*** DATA FOR THIS EXERCISE ***
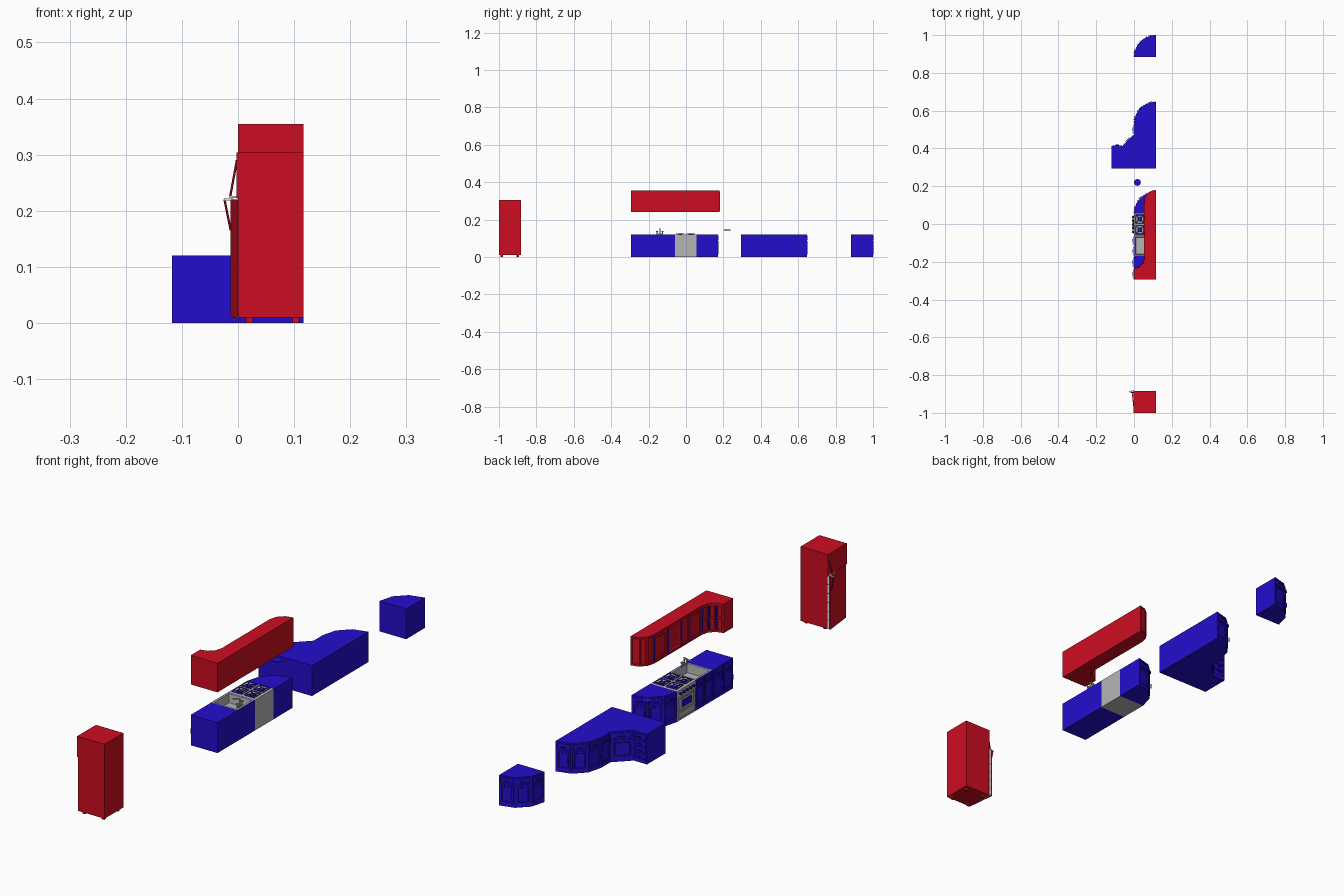
import bpy, bmesh
from math import sin, cos, pi
from mathutils import Matrix, Vector

cube = bpy.data.objects.get("Cube")
if cube:
    bpy.data.objects.remove(cube, do_unlink=True)


def material(name, colour):
    m = bpy.data.materials.new(name)
    m.use_nodes = True
    m.diffuse_color = (*colour, 1)
    m.node_tree.nodes["Principled BSDF"].inputs["Base Color"].default_value = (*colour, 1)
    return m


RED = material("red", (0.61, 0.004, 0.015))
BLUE = material("blue", (0.017, 0.004, 0.61))
GREY = material("grey", (0.46, 0.46, 0.46))
WHITE = material("white", (0.85, 0.85, 0.85))


def finish(name, bm, *mats):
    bmesh.ops.recalc_face_normals(bm, faces=bm.faces)
    me = bpy.data.meshes.new(name)
    bm.to_mesh(me)
    bm.free()
    for m in mats:
        me.materials.append(m)
    ob = bpy.data.objects.new(name, me)
    bpy.context.collection.objects.link(ob)
    return ob


def prism(name, outline, z0, z1, mat):
    bm = bmesh.new()
    face = bm.faces.new([bm.verts.new((x, y, z0)) for x, y in outline])
    top = bmesh.ops.extrude_face_region(bm, geom=[face])["geom"]
    verts = [v for v in top if isinstance(v, bmesh.types.BMVert)]
    bmesh.ops.translate(bm, vec=(0, 0, z1 - z0), verts=verts)
    return finish(name, bm, mat)


def box(name, x0, x1, y0, y1, z0, z1, mat):
    return prism(name, [(x0, y0), (x1, y0), (x1, y1), (x0, y1)], z0, z1, mat)


def arc(cx, cy, r, a0, a1, n=3):
    """Faceted arc, angles in quarter turns."""
    angles = [(a0 + (a1 - a0) * i / n) * pi / 2 for i in range(n + 1)]
    return [(cx + r * cos(a), cy + r * sin(a)) for a in angles]


def rod(name, a, b, r, mat, sides=6):
    a, b = Vector(a), Vector(b)
    bm = bmesh.new()
    turn = (b - a).to_track_quat("Z", "Y").to_matrix().to_4x4()
    bmesh.ops.create_cone(bm, cap_ends=True, segments=sides, radius1=r, radius2=r,
                          depth=(b - a).length, matrix=Matrix.Translation((a + b) / 2) @ turn)
    return finish(name, bm, mat)


def panel(name, p, q, z0, z1, mat, gap=0.004, handle=None, thick=0.003):
    """Framed panel on the wall p-q; the outside lies to the right of p-q."""
    p, q = Vector((*p, 0)), Vector((*q, 0))
    along = (q - p).normalized()
    out = Vector((along.y, -along.x, 0))
    width, height = (q - p).length - 2 * gap, z1 - z0 - gap
    frame = Matrix((along, out, (0, 0, 1))).transposed().to_4x4()
    frame.translation = (p + q) / 2 + Vector((0, 0, (z0 + z1) / 2))
    bm = bmesh.new()
    bmesh.ops.create_cube(bm, size=1)
    bmesh.ops.scale(bm, vec=(width, thick, height), verts=bm.verts)
    bmesh.ops.translate(bm, vec=(0, thick / 2, 0), verts=bm.verts)
    bm.normal_update()
    front = [f for f in bm.faces if f.normal.y > 0.9]
    rim = min(width, height) * 0.18
    bmesh.ops.inset_region(bm, faces=front, thickness=rim, depth=0)
    bmesh.ops.inset_region(bm, faces=front, thickness=rim * 0.3, depth=-0.002)
    bm.transform(frame)
    finish(name, bm, mat)
    if handle:
        if handle == "bar":
            ends = [(-width * 0.2, 0.006, 0), (width * 0.2, 0.006, 0)]
        else:
            ends = [(width * 0.38, 0.006, -0.01), (width * 0.38, 0.006, 0.01)]
        rod(name + "_handle", *[frame @ Vector(e) for e in ends], 0.002, mat)


def cupboard(name, p, q):
    """A drawer over a door on one stretch of base cabinet."""
    panel(name + "_drawer", p, q, 0.088, 0.116, BLUE, handle="bar")
    panel(name + "_door", p, q, 0.012, 0.088, BLUE, handle="upright")


def drawers(name, p, q, mat, rows=4):
    step = 0.104 / rows
    for i in range(rows):
        panel(f"{name}_drawer_{i}", p, q, 0.012 + i * step, 0.012 + (i + 1) * step, mat, handle="bar")


W, H = 0.117, 0.12   # cabinet depth and worktop height

# Refrigerator
box("fridge_body", 0, W, -1, -0.883, 0.01, 0.304, RED)
box("fridge_upper_door", -0.003, 0, -1, -0.883, 0.222, 0.304, RED)
prism("fridge_lower_door", [(0, -1), (0, -0.99), (-0.008, -0.882), (-0.013, -0.882)], 0.01, 0.22, RED)
prism("fridge_door_lining", [(0, -0.985), (0, -0.882), (-0.008, -0.882)], 0.012, 0.218, WHITE)
for i in range(5):
    z = 0.045 + i * 0.035
    box(f"fridge_shelf_{i}", -0.008, 0, -0.883, -0.8815, z, z + 0.002, RED)
for i, x in enumerate((0.02, 0.103)):
    for j, y in enumerate((-0.985, -0.9)):
        box(f"fridge_foot_{i}_{j}", x - 0.006, x + 0.006, y - 0.006, y + 0.006, 0, 0.01, RED)
rod("fridge_upper_handle", (-0.002, -0.892, 0.29), (-0.014, -0.892, 0.225), 0.002, RED)
rod("fridge_lower_handle", (-0.024, -0.888, 0.22), (-0.013, -0.888, 0.165), 0.002, RED)
box("upper_handle_bracket", -0.015, 0, -0.895, -0.889, 0.223, 0.226, WHITE)
box("lower_handle_bracket", -0.025, -0.008, -0.891, -0.885, 0.218, 0.222, WHITE)

# Base run: plain cabinet, sink cabinet, cooker, rounded end
box("base_cabinet", 0, W, -0.295, -0.17, 0, H, BLUE)
cupboard("base_cabinet_a", (0, -0.172), (0, -0.233))
cupboard("base_cabinet_b", (0, -0.233), (0, -0.294))
cupboard("sink_cabinet_a", (0, -0.062), (0, -0.116))
cupboard("sink_cabinet_b", (0, -0.116), (0, -0.17))

# Sink cabinet with a sunken basin
bm = bmesh.new()
bmesh.ops.create_cube(bm, size=1)
bmesh.ops.scale(bm, vec=(W, 0.11, H), verts=bm.verts)
bmesh.ops.translate(bm, vec=(W / 2, -0.115, H / 2), verts=bm.verts)
bm.normal_update()
top = [f for f in bm.faces if f.normal.z > 0.9]
bmesh.ops.inset_region(bm, faces=top, thickness=0.004)
top[0].material_index = 1
bmesh.ops.inset_region(bm, faces=top, thickness=0.008)
bmesh.ops.inset_region(bm, faces=top, thickness=0.003, depth=-0.035)
for f in bm.faces:
    c = f.calc_center_median()
    if 0.006 < c.x < W - 0.006 and abs(c.y + 0.115) < 0.05 and c.z > 0.07:
        f.material_index = 1
finish("sink_cabinet", bm, BLUE, GREY)

# Mixer tap
rod("tap_base", (0.105, -0.157, 0.123), (0.105, -0.123, 0.123), 0.003, GREY)
rod("tap_column", (0.105, -0.14, 0.12), (0.105, -0.14, 0.152), 0.003, GREY)
rod("tap_spout", (0.107, -0.14, 0.152), (0.075, -0.14, 0.145), 0.003, GREY)
for i, y in enumerate((-0.155, -0.125)):
    rod(f"tap_stem_{i}", (0.105, y, 0.12), (0.105, y, 0.135), 0.0025, GREY)
    rod(f"tap_knob_{i}", (0.105, y, 0.134), (0.105, y, 0.14), 0.005, GREY, 8)

# Cooker with four grates
box("cooker_body", 0, W, -0.06, 0.055, 0, H, GREY)
for i, x in enumerate((0.031, 0.086)):
    for j, y in enumerate((-0.031, 0.026)):
        s, z, tag = 0.022, 0.124, f"{i}_{j}"
        rod("burner_" + tag, (x, y, H), (x, y, 0.123), 0.013, BLUE, 12)
        rod("burner_cap_" + tag, (x, y, 0.123), (x, y, 0.125), 0.005, GREY, 8)
        corners = [(x - s, y - s, z), (x + s, y - s, z), (x + s, y + s, z), (x - s, y + s, z)]
        for k in range(4):
            rod(f"grate_side_{tag}_{k}", corners[k], corners[(k + 1) % 4], 0.0018, BLUE, 4)
        for k in range(2):
            rod(f"grate_cross_{tag}_{k}", corners[k], corners[k + 2], 0.0018, BLUE, 4)
panel("oven_door", (0, 0.053), (0, -0.058), 0.035, 0.095, GREY)
panel("warming_drawer", (0, 0.053), (0, -0.058), 0.006, 0.033, GREY)
rod("oven_handle", (-0.009, 0.042, 0.09), (-0.009, -0.047, 0.09), 0.002, GREY)
box("oven_window", -0.0045, -0.001, -0.03, 0.025, 0.05, 0.075, BLUE)
for i in range(5):
    y = -0.042 + i * 0.02
    rod(f"cooker_knob_{i}", (0, y, 0.107), (-0.008, y, 0.107), 0.005, BLUE, 8)

# Rounded cabinets: end of the run and the lone corner piece
for name, y in (("run_end", 0.055), ("corner_unit", 0.883)):
    curve = arc(W, y, W, 1, 2)
    prism(name, [(W, y)] + curve, 0, H, BLUE)
    for i in range(3):
        cupboard(f"{name}_{i}", curve[i], curve[i + 1])

# Peninsula: rounded end, diagonal corner, drawer wing
curve = arc(W, 0.53, W, 1, 2)
outline = [(-0.118, 0.295), (W, 0.295)] + curve + [(0, 0.472), (-0.06, 0.412), (-0.118, 0.412)]
prism("peninsula", outline, 0, H, BLUE)
for i in range(3):
    cupboard(f"peninsula_round_{i}", curve[i], curve[i + 1])
cupboard("peninsula_side", curve[3], (0, 0.472))
cupboard("peninsula_diagonal", (0, 0.472), (-0.06, 0.412))
drawers("peninsula", (-0.06, 0.412), (-0.118, 0.412), BLUE)

# Floating round seat
rod("round_seat", (0.018, 0.22, 0.143), (0.018, 0.22, 0.146), 0.018, BLUE, 16)

# Wall cabinet: rounded far end, straight doors, concave corner
Z0, Z1, FX = 0.24, 0.355, 0.056
end = arc(W, 0.118, W - FX, 1, 2)
hollow = arc(0, -0.18, FX, 0, -1)
prism("wall_cabinet", [(0, -0.295), (W, -0.295)] + end + hollow, Z0, Z1, RED)
for i in range(3):
    panel(f"wall_end_door_{i}", end[i], end[i + 1], Z0 + 0.004, Z1 - 0.004, RED, gap=0.003)
    for j in range(2):
        z = Z0 + 0.006 + j * 0.052
        panel(f"wall_corner_door_{i}_{j}", hollow[i], hollow[i + 1], z, z + 0.05, RED)
edges = [0.118, 0.035, -0.05, -0.1, -0.18]
for i in range(4):
    panel(f"wall_door_{i}", (FX, edges[i]), (FX, edges[i + 1]), Z0 + 0.004, Z1 - 0.004, RED)
for i, y in enumerate(edges):
    box(f"wall_door_strip_{i}", FX - 0.004, FX + 0.002, y - 0.003, y + 0.003, Z0 + 0.01, Z1 - 0.01, BLUE)
for i, (x, y) in enumerate(hollow[1:3]):
    rod(f"wall_corner_strip_{i}", (x, y, Z0 + 0.01), (x, y, Z1 - 0.01), 0.004, BLUE)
*** End of DATA FOR THIS EXERCISE ***
§ **PROBLEM DETAILS**
The required output is the exact lines from the opening line of the entries through the line with "m.diffuse_color = (*colour, 1)", inclusive, without pictures.

§ **ANSWER TO THIS TASK**
import bpy, bmesh
from math import sin, cos, pi
from mathutils import Matrix, Vector

cube = bpy.data.objects.get("Cube")
if cube:
    bpy.data.objects.remove(cube, do_unlink=True)


def material(name, colour):
    m = bpy.data.materials.new(name)
    m.use_nodes = True
    m.diffuse_color = (*colour, 1)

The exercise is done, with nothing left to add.